Is it time to get anecdotal? I took a bunch of "Law, Letters, and Society" classes in college that I really liked, was reading law blogs, needed to figure out what to do with my life, etc., so I took an LSAT approximately 100 years ago. I don't remember the details, other than that it was my sense at the time that unless I really prepared for the logic part of the test and retook it, and got lucky, my law school options would be good but not amazing, whereas I'm now in the grad program my college adviser said - and I think he was onto something - would be best for my interests. (I have no idea whether my lowest grade, in astrophysics-for-poets-but-not-really-because-it-was-actually-hard, would have mattered much for law school, or whether it did for grad school.) And I don't think I'm particularly illogical, although I'll admit to having just made an argument using anecdote.

So I agree that students in top humanities programs could probably get into above-average law schools, but I think it would be unusual for all but the top all-around students to have equally prestigious options for law and grad schools. And it cuts both ways - I've also known people who've gotten into great law schools, but who had less luck on the PhD end. Basically, my sense is that the professionalization of academia has made it so that grad students aren't chosen for radically different reasons, or from a radically different pool, than law students, but that the differences are still substantial.

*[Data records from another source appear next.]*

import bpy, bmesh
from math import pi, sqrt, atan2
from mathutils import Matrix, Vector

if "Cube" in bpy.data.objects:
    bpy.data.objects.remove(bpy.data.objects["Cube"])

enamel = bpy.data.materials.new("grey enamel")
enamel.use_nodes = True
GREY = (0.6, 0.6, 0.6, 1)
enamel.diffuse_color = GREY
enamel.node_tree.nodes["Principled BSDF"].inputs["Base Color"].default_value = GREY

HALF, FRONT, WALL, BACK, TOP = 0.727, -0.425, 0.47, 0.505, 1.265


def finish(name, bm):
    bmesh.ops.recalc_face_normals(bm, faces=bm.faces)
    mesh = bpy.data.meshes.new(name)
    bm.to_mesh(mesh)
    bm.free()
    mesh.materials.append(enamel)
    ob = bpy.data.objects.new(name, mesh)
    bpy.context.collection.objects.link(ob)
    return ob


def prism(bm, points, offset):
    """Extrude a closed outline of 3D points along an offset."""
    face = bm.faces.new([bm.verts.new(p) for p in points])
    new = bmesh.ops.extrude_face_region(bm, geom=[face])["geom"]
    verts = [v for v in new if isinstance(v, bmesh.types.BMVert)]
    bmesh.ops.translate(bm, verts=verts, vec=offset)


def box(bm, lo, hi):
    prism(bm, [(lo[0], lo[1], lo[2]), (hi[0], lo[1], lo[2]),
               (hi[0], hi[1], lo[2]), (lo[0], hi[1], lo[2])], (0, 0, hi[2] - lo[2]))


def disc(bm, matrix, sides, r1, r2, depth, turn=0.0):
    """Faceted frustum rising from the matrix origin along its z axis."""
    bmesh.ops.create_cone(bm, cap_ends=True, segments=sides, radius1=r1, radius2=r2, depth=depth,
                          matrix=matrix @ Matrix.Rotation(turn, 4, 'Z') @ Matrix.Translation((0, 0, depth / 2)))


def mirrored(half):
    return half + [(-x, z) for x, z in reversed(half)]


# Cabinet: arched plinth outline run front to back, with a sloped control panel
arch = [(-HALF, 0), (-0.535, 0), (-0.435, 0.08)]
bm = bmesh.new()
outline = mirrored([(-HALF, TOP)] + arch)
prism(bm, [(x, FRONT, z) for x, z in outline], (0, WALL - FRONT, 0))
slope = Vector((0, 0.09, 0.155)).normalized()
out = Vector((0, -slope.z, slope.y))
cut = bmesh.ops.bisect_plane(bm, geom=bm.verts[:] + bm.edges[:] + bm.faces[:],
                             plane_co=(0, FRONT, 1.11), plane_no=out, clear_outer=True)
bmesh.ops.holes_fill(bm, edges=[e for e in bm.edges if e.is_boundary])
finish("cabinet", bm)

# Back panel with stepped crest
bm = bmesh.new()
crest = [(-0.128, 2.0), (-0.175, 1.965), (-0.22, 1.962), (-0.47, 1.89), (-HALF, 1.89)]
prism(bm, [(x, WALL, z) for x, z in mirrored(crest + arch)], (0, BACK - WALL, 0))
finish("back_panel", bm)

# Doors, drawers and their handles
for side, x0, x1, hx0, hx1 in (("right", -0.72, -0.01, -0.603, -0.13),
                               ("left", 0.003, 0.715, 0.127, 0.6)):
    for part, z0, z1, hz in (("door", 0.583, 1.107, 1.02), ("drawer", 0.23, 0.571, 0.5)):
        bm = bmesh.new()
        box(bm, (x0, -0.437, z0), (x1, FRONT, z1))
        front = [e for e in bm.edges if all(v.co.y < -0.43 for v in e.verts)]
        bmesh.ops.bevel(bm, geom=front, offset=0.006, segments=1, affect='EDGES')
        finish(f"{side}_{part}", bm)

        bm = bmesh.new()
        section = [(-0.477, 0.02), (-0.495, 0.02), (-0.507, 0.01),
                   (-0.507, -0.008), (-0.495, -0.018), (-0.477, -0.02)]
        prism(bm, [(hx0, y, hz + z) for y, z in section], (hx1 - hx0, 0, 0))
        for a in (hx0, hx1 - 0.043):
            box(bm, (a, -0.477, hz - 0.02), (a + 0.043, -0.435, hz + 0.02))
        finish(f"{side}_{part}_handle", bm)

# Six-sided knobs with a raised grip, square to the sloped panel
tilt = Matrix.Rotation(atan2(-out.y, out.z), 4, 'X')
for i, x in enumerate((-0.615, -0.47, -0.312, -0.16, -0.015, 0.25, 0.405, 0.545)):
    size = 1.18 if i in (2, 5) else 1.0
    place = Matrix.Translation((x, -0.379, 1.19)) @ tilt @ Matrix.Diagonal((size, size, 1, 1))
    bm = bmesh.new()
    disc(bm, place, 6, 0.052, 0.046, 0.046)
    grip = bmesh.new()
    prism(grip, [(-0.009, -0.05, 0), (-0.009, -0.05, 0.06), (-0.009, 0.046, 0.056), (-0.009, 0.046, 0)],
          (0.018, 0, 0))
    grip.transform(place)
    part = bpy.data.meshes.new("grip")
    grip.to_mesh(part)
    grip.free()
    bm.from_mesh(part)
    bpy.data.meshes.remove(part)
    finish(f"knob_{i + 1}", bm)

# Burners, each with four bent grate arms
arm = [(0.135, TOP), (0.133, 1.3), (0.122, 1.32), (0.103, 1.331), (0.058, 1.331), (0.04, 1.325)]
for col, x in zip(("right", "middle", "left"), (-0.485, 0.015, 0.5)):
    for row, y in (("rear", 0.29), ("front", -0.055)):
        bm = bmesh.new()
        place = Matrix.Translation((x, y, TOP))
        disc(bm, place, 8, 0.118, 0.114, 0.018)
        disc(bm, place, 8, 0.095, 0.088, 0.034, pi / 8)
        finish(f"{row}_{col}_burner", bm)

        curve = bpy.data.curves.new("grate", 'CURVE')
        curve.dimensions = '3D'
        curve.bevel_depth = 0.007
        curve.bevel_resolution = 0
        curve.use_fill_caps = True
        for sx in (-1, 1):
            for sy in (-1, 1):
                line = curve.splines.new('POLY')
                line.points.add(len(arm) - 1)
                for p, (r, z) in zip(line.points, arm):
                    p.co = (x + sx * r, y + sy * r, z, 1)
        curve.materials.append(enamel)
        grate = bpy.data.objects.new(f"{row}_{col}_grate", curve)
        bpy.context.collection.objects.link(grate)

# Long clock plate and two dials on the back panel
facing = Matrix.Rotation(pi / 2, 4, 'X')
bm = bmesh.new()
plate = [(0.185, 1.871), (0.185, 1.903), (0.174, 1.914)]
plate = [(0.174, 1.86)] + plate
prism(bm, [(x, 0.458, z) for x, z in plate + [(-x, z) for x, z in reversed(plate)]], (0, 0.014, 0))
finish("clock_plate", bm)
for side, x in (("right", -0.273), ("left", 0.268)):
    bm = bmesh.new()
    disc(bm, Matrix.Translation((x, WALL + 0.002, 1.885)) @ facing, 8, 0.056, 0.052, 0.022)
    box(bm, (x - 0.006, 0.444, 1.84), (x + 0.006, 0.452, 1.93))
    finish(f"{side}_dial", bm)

One other thing to consider, for students truly torn between law school and grad school, is that it you think there's a good chance you'll end up going both, it probably makes sense to go to the school you won't have loans from first. But I don't know how many people this applies to.

David Schraub said...

Phoebe: There are obviously some PhD programs for which the undergrad skill set doesn't overlap much with what law schools are looking for. One can imagine the math or science person who is a terrible writer. But my feeling is that PhD students in Biochemistry aren't getting the "you should be in law school talk". It's the English and Philosophy and (alas) French PhD kids -- and generally speaking, being good in the humanities or softer social sciences is pretty overlapping with what law schools want.

I don't disagree that one shouldn't pick law school over the PhD program if the latter is your passion. But these advisers often seem to presuppose that being interested in French is just a passing fancy that will go away when you enter the real world, whereas an elite law school will land you more of a "real job" (and what defines a "real job" but that you don't love it -- you're doing this to pay the bills and fund junior's college fund, dammit!). And, relatedly, "good job" in these advisories tends to equal "well-paying job". Which a big firm lawyer is, and an English adjunct, isn't.

Phoebe said...

David Schraub,

See my comment above - this was not my experience. Also, grad students who, after a few years, begin to suspect that adjuncting will be their only option can always go to law school, just a few years older than the other students and with the extra added motivation to cram for that LSAT. Whereas newly minted JDs can't ignore their loans and enter PhD programs in what they realize all along has been their passion, programs after which (assuming law school loans wouldn't need to be paid back while still in school? otherwise, during and after which) they'd be poorly situated to pay them back.